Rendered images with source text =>
********************
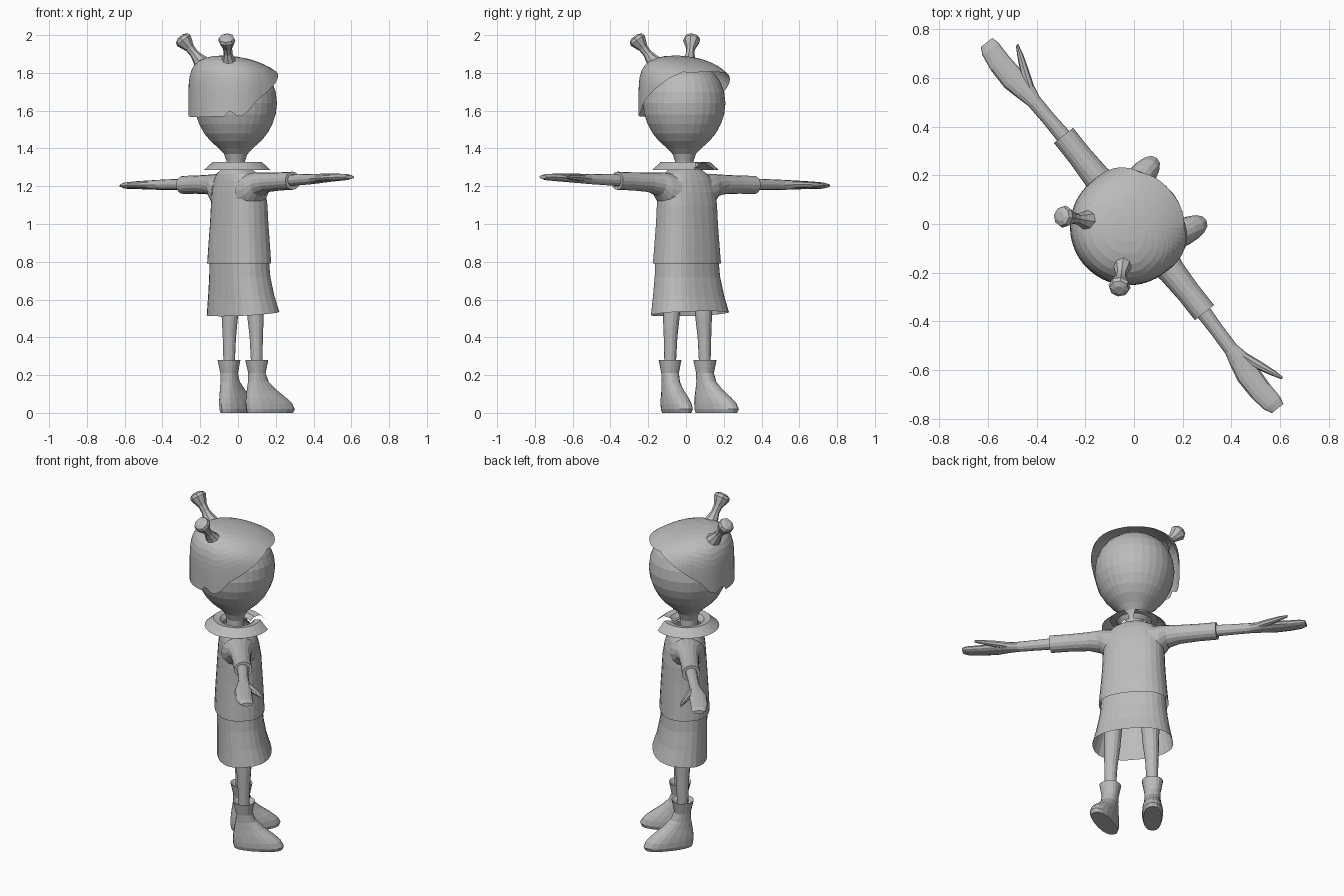
import bpy, bmesh, math
from mathutils import Matrix, Vector

if "Cube" in bpy.data.objects:
    bpy.data.objects.remove(bpy.data.objects["Cube"])

# The figure is built in a local frame (x forward, y to its left), then turned about z
TURN = Matrix.Rotation(math.radians(38.5), 4, 'Z')
GREY = bpy.data.materials.new("plain_grey")
GREY.diffuse_color = (0.5, 0.5, 0.5, 1)
GREY.use_nodes = True
GREY.node_tree.nodes["Principled BSDF"].inputs["Base Color"].default_value = GREY.diffuse_color


def loft(name, rings, closed=True, cap_start=False, cap_end=False):
    """Skin a list of equally long point rings."""
    bm = bmesh.new()
    rows = [[bm.verts.new(TURN @ Vector(p)) for p in ring] for ring in rings]
    n = len(rows[0])
    for a, b in zip(rows, rows[1:]):
        for i in range(n if closed else n - 1):
            j = (i + 1) % n
            bm.faces.new((a[i], a[j], b[j], b[i]))
    if cap_start:
        bm.faces.new(rows[0])
    if cap_end:
        bm.faces.new(rows[-1])
    bmesh.ops.remove_doubles(bm, verts=bm.verts, dist=1e-5)
    bmesh.ops.recalc_face_normals(bm, faces=bm.faces)
    me = bpy.data.meshes.new(name)
    bm.to_mesh(me)
    bm.free()
    me.materials.append(GREY)
    ob = bpy.data.objects.new(name, me)
    bpy.context.collection.objects.link(ob)
    return ob


def oval(n, power=2.0):
    """Unit superellipse points."""
    pts = []
    for i in range(n):
        t = 2 * math.pi * i / n
        c, s = math.cos(t), math.sin(t)
        pts.append((math.copysign(abs(c) ** (2 / power), c),
                    math.copysign(abs(s) ** (2 / power), s)))
    return pts


def stack(name, rows, n=24, power=2.0, tilt=0.0, **kw):
    """Horizontal ovals: rows of (z, x centre, y centre, x half, y half)."""
    rings = [[(cx + a * c, cy + b * s, z + tilt * a * c * (k == len(rows) - 1))
              for c, s in oval(n, power)]
             for k, (z, cx, cy, a, b) in enumerate(rows)]
    return loft(name, rings, **kw)


def limb(name, side, rows, n=12, **kw):
    """Ovals along the arm: rows of (y, x centre, z centre, x half, z half)."""
    rings = [[(cx + a * c, side * y, cz + b * s - 0.024 * side * y)
              for c, s in oval(n)] for y, cx, cz, a, b in rows]
    return loft(name, rings, **kw)


def tube(name, path, n=8):
    """Round tube: path of (point, radius), straight axis from first to last."""
    axis = Vector(path[-1][0]) - Vector(path[0][0])
    rot = axis.to_track_quat('Z', 'Y')
    rings = [[Vector(p) + rot @ Vector((r * c, r * s, 0)) for c, s in oval(n)]
             for p, r in path]
    return loft(name, rings, cap_start=True, cap_end=True)


# Head and neck
stack("head", [(z, -0.015 + d, 0.0, r, r) for z, r, d in (
    (1.24, 0.05, 0), (1.33, 0.048, 0), (1.37, 0.062, 0), (1.40, 0.09, 0),
    (1.44, 0.135, 0), (1.48, 0.168, 0), (1.53, 0.195, 0), (1.58, 0.212, 0),
    (1.64, 0.219, 0), (1.70, 0.212, 0), (1.75, 0.193, 0), (1.79, 0.165, 0),
    (1.82, 0.13, 0), (1.84, 0.085, 0), (1.85, 0.03, 0))], n=32, cap_end=True)


# Hair: bowl shape, long at the back and short above the face
def interp(x, table):
    for (x0, y0), (x1, y1) in zip(table, table[1:]):
        if x <= x1:
            return y0 + (y1 - y0) * (x - x0) / (x1 - x0)
    return table[-1][1]


HEM = [(0, 1.835), (40, 1.825), (55, 1.79), (70, 1.74), (85, 1.69), (100, 1.645),
       (112, 1.585), (120, 1.57), (128, 1.575), (133, 1.61), (138, 1.57), (180, 1.565)]
N, M, TOP = 72, 12, 1.885
hair = []
for k in range(M + 1):
    ring = []
    for i in range(N):
        deg = 360 * i / N
        d = min(deg, 360 - deg)
        f = math.radians(deg)
        sb = (interp(d, HEM) - 1.565) / (TOP - 1.565)
        s = sb + (1 - sb) * math.sin(math.pi / 2 * k / M)
        r = 0.24 * max(0.0, 1 - s ** 6) ** (1 / 2.2)
        r += 0.03 * max(0.0, math.cos(f)) * (1 - k / M) ** 2
        x, y = r * math.cos(f), r * math.sin(f)
        ring.append((x - 0.025, y + 0.005, 1.565 + s * (TOP - 1.565) - 0.15 * x * s))
    hair.append(ring)
loft("hair", hair)

# Hair bunches
for side, label in ((1, "left"), (-1, "right")):
    a = Vector((-0.14, 0.015 + side * 0.115, 1.85))
    b = Vector((-0.213, 0.02 + side * 0.19, 1.985))
    tube(label + "_hair_bunch", [(a.lerp(b, t), r) for t, r in (
        (0, 0.045), (0.2, 0.032), (0.4, 0.023), (0.6, 0.025), (0.75, 0.036),
        (0.9, 0.046), (1.0, 0.04), (1.06, 0.02))])

# Shirt body
stack("shirt", [
    (0.79, 0.008, 0, 0.137, 0.192), (0.90, 0.008, 0, 0.132, 0.182),
    (1.00, 0.008, 0, 0.126, 0.174), (1.10, 0.008, 0, 0.12, 0.17),
    (1.17, 0.005, 0, 0.112, 0.165), (1.23, 0, 0, 0.10, 0.15),
    (1.265, -0.005, 0, 0.088, 0.125), (1.29, -0.01, 0, 0.07, 0.085)], n=28, power=2.4)

# Skirt
stack("skirt", [
    (0.82, 0.008, 0, 0.125, 0.178), (0.72, 0.012, 0, 0.128, 0.186),
    (0.62, 0.022, 0, 0.137, 0.203), (0.525, 0.034, 0, 0.15, 0.223)],
    n=28, power=2.4, tilt=0.09)

# Collar: folded ring with an open, pointed front
collar = []
for r, z, gap in ((0.075, 1.30, 8), (0.095, 1.322, 10), (0.13, 1.328, 14), (0.178, 1.285, 22)):
    row = []
    for i in range(29):
        f = math.radians(gap + (360 - 2 * gap) * i / 28)
        row.append((r * math.cos(f) - 0.005, r * math.sin(f), z))
    collar.append(row)
loft("collar", collar, closed=False)

for side, label in ((1, "left"), (-1, "right")):
    # Sleeve
    limb(label + "_sleeve", side, [
        (0.10, 0, 1.165, 0.10, 0.10), (0.155, 0, 1.185, 0.085, 0.085),
        (0.19, 0, 1.207, 0.068, 0.062), (0.25, 0, 1.215, 0.056, 0.052),
        (0.36, 0, 1.217, 0.05, 0.048), (0.465, 0, 1.218, 0.05, 0.048),
        (0.465, 0, 1.218, 0.033, 0.032)], n=16)
    # Arm and flat mitten hand
    limb(label + "_arm_and_hand", side, [
        (0.40, 0, 1.22, 0.034, 0.032), (0.55, -0.005, 1.222, 0.029, 0.029),
        (0.65, -0.008, 1.223, 0.03, 0.027), (0.71, -0.01, 1.224, 0.044, 0.025),
        (0.77, -0.018, 1.225, 0.05, 0.023), (0.86, -0.02, 1.226, 0.047, 0.02),
        (0.93, -0.014, 1.226, 0.042, 0.017), (0.96, -0.01, 1.226, 0.03, 0.01)],
        cap_end=True)
    # Thumb
    limb(label + "_thumb", side, [
        (0.70, 0.012, 1.225, 0.02, 0.02), (0.77, 0.038, 1.227, 0.02, 0.017),
        (0.83, 0.064, 1.227, 0.014, 0.013), (0.875, 0.082, 1.227, 0.006, 0.007)],
        n=8, cap_end=True)
    # Leg
    ly = side * 0.118 - 0.01
    stack(label + "_leg", [
        (0.75, 0.02, ly * 0.85, 0.055, 0.055), (0.52, 0.024, ly * 0.92, 0.045, 0.045),
        (0.40, 0.025, ly * 0.97, 0.036, 0.036), (0.22, 0.025, ly, 0.029, 0.029)], n=14)
    # Boot: heel to toe ovals, toes turned outwards
    rings = []
    for z, back, front, hw in (
            (0.25, -0.03, 0.03, 0.03), (0.28, -0.06, 0.06, 0.058), (0.21, -0.044, 0.046, 0.045),
            (0.165, -0.046, 0.065, 0.044), (0.12, -0.054, 0.115, 0.048),
            (0.08, -0.06, 0.17, 0.054), (0.05, -0.062, 0.205, 0.057),
            (0.02, -0.06, 0.222, 0.057), (0.0, -0.054, 0.212, 0.05)):
        ring = []
        for c, s in oval(18, 2.3):
            x = (back + front) / 2 + (front - back) / 2 * c
            p = Matrix.Rotation(side * math.radians(12), 3, 'Z') @ Vector((x, hw * s, z))
            ring.append(p + Vector((0.025, ly, 0)))
        rings.append(ring)
    loft(label + "_boot", rings, cap_end=True)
********************
About this task => For each line of the entries that includes "table", show that line.

Answer to this problem =>
def interp(x, table):
    for (x0, y0), (x1, y1) in zip(table, table[1:]):
    return table[-1][1]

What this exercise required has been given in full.